◆ **DIRECTIONS**
Write out again only the lines running from the one that contains "(0, 0, 0.09))" to the end of the records below, including both the first and the last.

### DATASET RECORDS ###

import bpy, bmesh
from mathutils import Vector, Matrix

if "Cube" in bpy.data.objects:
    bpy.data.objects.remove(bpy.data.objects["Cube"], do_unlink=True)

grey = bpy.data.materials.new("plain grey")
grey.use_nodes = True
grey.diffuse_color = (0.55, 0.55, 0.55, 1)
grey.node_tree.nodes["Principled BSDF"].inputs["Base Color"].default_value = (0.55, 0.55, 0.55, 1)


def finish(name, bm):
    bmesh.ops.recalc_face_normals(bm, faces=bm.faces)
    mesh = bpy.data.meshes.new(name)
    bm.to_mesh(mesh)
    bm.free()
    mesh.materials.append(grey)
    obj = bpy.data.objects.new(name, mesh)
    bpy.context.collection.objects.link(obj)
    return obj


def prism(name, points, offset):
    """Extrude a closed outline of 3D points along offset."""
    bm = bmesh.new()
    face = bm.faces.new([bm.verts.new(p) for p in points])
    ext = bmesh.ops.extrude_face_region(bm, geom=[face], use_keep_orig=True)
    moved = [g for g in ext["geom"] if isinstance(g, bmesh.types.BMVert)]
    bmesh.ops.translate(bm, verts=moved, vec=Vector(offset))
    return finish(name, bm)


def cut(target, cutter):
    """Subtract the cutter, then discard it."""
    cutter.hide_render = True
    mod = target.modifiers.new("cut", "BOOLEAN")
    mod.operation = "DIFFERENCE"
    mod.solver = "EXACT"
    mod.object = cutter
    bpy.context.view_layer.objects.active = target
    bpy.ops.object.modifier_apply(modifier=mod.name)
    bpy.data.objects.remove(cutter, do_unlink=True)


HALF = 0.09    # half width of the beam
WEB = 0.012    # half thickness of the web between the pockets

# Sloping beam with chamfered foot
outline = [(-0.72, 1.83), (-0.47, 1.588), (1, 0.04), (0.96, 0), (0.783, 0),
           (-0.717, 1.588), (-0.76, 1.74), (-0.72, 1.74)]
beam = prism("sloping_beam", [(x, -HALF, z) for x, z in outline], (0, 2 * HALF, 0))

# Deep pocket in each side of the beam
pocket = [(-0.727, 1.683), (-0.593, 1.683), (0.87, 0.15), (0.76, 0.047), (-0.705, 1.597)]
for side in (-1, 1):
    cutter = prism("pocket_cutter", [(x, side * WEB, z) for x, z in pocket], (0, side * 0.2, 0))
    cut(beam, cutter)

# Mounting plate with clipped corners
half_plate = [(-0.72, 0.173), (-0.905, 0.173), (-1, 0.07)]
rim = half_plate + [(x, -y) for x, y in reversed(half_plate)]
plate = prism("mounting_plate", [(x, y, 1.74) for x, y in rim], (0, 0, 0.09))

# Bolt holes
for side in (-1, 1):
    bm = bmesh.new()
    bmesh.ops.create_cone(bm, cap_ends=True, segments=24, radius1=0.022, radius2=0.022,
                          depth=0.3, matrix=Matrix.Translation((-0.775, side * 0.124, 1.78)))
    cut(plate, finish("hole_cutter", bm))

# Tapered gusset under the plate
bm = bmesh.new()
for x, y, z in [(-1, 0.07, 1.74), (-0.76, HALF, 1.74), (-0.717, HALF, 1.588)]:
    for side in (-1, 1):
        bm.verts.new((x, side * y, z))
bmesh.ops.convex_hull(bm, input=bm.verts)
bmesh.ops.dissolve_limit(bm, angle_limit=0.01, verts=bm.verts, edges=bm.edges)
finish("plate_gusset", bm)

###

◆ **TASK SOLUTION**
plate = prism("mounting_plate", [(x, y, 1.74) for x, y in rim], (0, 0, 0.09))

# Bolt holes
for side in (-1, 1):
    bm = bmesh.new()
    bmesh.ops.create_cone(bm, cap_ends=True, segments=24, radius1=0.022, radius2=0.022,
                          depth=0.3, matrix=Matrix.Translation((-0.775, side * 0.124, 1.78)))
    cut(plate, finish("hole_cutter", bm))

# Tapered gusset under the plate
bm = bmesh.new()
for x, y, z in [(-1, 0.07, 1.74), (-0.76, HALF, 1.74), (-0.717, HALF, 1.588)]:
    for side in (-1, 1):
        bm.verts.new((x, side * y, z))
bmesh.ops.convex_hull(bm, input=bm.verts)
bmesh.ops.dissolve_limit(bm, angle_limit=0.01, verts=bm.verts, edges=bm.edges)
finish("plate_gusset", bm)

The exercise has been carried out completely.